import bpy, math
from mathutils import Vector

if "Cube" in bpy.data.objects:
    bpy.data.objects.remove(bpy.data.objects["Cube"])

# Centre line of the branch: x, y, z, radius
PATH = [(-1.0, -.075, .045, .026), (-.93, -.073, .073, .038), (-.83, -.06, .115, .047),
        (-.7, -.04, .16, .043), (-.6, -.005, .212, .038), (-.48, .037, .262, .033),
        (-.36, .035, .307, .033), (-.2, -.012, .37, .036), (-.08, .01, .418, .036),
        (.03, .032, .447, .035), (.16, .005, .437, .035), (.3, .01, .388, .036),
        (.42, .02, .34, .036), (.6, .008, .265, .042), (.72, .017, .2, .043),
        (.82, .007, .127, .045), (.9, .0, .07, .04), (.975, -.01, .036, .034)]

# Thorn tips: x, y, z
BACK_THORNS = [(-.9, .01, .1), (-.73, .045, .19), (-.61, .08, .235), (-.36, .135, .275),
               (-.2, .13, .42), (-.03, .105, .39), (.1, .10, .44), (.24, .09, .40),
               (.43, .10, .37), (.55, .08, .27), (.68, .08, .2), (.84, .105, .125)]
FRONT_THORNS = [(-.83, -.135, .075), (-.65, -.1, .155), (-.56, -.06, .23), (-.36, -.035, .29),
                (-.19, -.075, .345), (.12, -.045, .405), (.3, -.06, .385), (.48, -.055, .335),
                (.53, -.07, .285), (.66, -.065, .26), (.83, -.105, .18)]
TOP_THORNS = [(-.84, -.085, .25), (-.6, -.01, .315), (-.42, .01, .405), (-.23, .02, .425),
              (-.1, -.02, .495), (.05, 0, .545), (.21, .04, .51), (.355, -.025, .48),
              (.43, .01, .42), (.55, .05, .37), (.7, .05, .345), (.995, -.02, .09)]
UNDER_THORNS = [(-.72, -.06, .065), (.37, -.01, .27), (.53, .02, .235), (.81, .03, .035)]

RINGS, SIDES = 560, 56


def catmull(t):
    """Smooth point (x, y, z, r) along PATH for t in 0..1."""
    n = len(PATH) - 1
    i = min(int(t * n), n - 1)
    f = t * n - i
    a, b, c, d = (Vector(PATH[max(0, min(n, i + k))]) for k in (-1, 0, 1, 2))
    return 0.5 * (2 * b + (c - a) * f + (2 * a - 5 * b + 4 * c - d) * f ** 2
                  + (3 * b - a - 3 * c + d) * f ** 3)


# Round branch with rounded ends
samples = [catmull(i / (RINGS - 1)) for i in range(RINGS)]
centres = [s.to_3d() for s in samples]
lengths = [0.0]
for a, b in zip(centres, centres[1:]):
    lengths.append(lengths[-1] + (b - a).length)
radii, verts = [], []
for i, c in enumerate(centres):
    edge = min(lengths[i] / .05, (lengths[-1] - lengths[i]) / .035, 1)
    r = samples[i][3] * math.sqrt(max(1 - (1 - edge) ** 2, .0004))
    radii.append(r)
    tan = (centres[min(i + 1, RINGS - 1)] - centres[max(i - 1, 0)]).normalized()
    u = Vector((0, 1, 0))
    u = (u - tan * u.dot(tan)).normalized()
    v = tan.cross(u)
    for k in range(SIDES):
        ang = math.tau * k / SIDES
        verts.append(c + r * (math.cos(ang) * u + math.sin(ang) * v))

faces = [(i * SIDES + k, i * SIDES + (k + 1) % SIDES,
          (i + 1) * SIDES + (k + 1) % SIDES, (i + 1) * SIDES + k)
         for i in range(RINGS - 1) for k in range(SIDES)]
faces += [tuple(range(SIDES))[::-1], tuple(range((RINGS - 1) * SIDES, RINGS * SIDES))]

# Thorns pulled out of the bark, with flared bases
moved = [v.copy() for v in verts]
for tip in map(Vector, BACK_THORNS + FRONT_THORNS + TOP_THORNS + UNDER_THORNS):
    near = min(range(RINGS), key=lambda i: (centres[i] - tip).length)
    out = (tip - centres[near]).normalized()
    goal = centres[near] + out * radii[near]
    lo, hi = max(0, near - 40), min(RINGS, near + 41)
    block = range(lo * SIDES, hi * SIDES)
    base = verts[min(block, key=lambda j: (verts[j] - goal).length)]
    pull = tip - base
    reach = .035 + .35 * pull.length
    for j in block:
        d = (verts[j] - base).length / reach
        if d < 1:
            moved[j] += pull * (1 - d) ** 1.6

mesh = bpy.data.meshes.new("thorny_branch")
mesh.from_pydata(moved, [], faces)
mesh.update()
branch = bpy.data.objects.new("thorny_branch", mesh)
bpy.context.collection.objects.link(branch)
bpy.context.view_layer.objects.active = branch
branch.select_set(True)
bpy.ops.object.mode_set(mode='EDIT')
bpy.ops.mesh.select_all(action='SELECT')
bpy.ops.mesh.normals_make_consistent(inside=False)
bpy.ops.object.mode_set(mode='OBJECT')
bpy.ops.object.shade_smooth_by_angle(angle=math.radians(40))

--

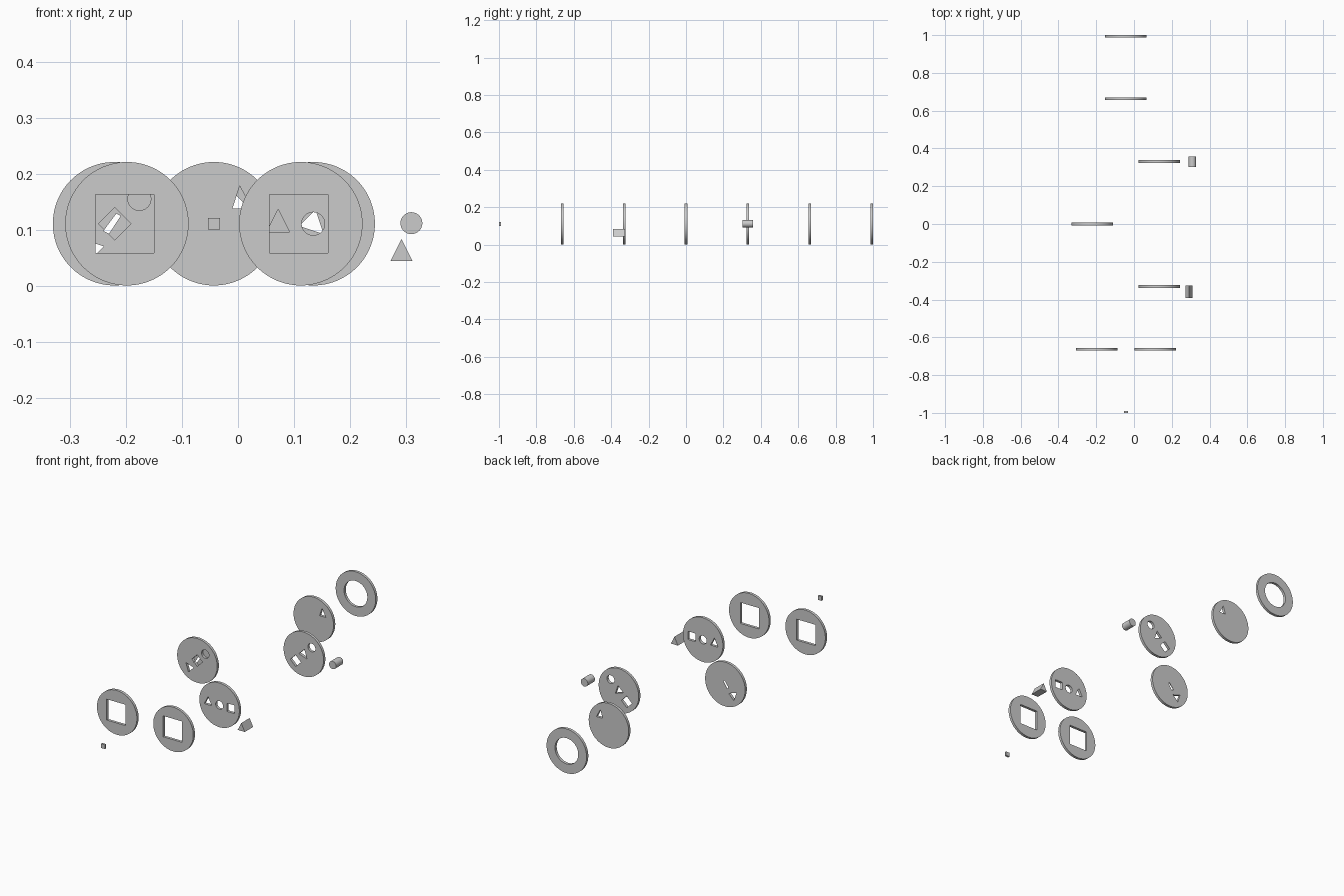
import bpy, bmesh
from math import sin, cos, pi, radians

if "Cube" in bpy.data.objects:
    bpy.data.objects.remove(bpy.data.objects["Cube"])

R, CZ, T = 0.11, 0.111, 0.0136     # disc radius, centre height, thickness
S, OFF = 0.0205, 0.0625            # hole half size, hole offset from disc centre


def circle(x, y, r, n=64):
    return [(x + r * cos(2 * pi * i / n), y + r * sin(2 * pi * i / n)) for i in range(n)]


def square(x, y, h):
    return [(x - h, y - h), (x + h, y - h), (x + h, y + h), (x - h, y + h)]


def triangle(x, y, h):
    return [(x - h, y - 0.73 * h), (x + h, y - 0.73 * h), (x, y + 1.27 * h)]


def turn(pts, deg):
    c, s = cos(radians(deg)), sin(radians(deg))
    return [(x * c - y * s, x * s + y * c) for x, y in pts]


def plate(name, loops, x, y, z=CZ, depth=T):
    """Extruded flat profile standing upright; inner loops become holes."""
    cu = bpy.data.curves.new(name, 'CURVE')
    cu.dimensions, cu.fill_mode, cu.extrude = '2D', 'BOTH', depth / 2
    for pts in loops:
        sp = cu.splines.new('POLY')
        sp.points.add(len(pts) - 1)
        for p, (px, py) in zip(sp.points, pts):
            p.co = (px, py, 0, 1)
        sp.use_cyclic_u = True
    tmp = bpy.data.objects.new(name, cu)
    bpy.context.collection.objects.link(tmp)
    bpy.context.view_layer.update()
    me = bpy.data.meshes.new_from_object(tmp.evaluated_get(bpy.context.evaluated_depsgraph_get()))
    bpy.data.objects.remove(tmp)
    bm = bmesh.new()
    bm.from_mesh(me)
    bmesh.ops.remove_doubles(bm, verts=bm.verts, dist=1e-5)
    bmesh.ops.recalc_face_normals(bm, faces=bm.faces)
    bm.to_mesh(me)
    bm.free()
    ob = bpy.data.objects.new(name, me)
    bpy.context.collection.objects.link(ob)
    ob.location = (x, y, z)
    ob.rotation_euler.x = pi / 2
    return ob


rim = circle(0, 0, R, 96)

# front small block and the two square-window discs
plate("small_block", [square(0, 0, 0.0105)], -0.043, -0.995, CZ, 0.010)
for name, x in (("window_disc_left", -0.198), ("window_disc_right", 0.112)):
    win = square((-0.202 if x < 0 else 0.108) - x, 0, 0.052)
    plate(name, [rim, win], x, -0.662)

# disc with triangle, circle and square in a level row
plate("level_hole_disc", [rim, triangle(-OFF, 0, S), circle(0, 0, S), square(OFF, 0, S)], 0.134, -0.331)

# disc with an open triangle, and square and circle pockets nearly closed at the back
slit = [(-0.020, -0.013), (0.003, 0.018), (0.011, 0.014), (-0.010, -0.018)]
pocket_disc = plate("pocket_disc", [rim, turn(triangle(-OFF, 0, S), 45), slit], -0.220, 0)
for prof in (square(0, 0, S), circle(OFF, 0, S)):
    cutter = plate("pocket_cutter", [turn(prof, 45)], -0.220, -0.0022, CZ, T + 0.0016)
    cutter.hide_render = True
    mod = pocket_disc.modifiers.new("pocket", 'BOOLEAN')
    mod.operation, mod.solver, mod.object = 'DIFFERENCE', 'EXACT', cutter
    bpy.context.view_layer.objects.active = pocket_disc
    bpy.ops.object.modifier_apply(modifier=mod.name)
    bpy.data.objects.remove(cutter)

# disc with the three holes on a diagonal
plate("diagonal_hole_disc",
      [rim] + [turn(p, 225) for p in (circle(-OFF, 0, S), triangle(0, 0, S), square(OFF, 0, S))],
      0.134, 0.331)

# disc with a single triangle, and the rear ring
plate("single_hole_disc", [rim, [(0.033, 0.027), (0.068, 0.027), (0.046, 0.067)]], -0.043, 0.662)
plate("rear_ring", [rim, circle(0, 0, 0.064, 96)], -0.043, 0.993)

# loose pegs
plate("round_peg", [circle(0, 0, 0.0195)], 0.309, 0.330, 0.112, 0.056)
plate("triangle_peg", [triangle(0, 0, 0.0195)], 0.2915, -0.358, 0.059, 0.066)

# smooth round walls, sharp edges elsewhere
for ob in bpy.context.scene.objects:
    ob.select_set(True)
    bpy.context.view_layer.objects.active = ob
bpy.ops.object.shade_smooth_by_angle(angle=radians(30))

* Assignment:
Only lines with the string "meshes" belong in the answer; copy each of them from the listing.

* Completed task:
mesh = bpy.data.meshes.new("thorny_branch")
    me = bpy.data.meshes.new_from_object(tmp.evaluated_get(bpy.context.evaluated_depsgraph_get()))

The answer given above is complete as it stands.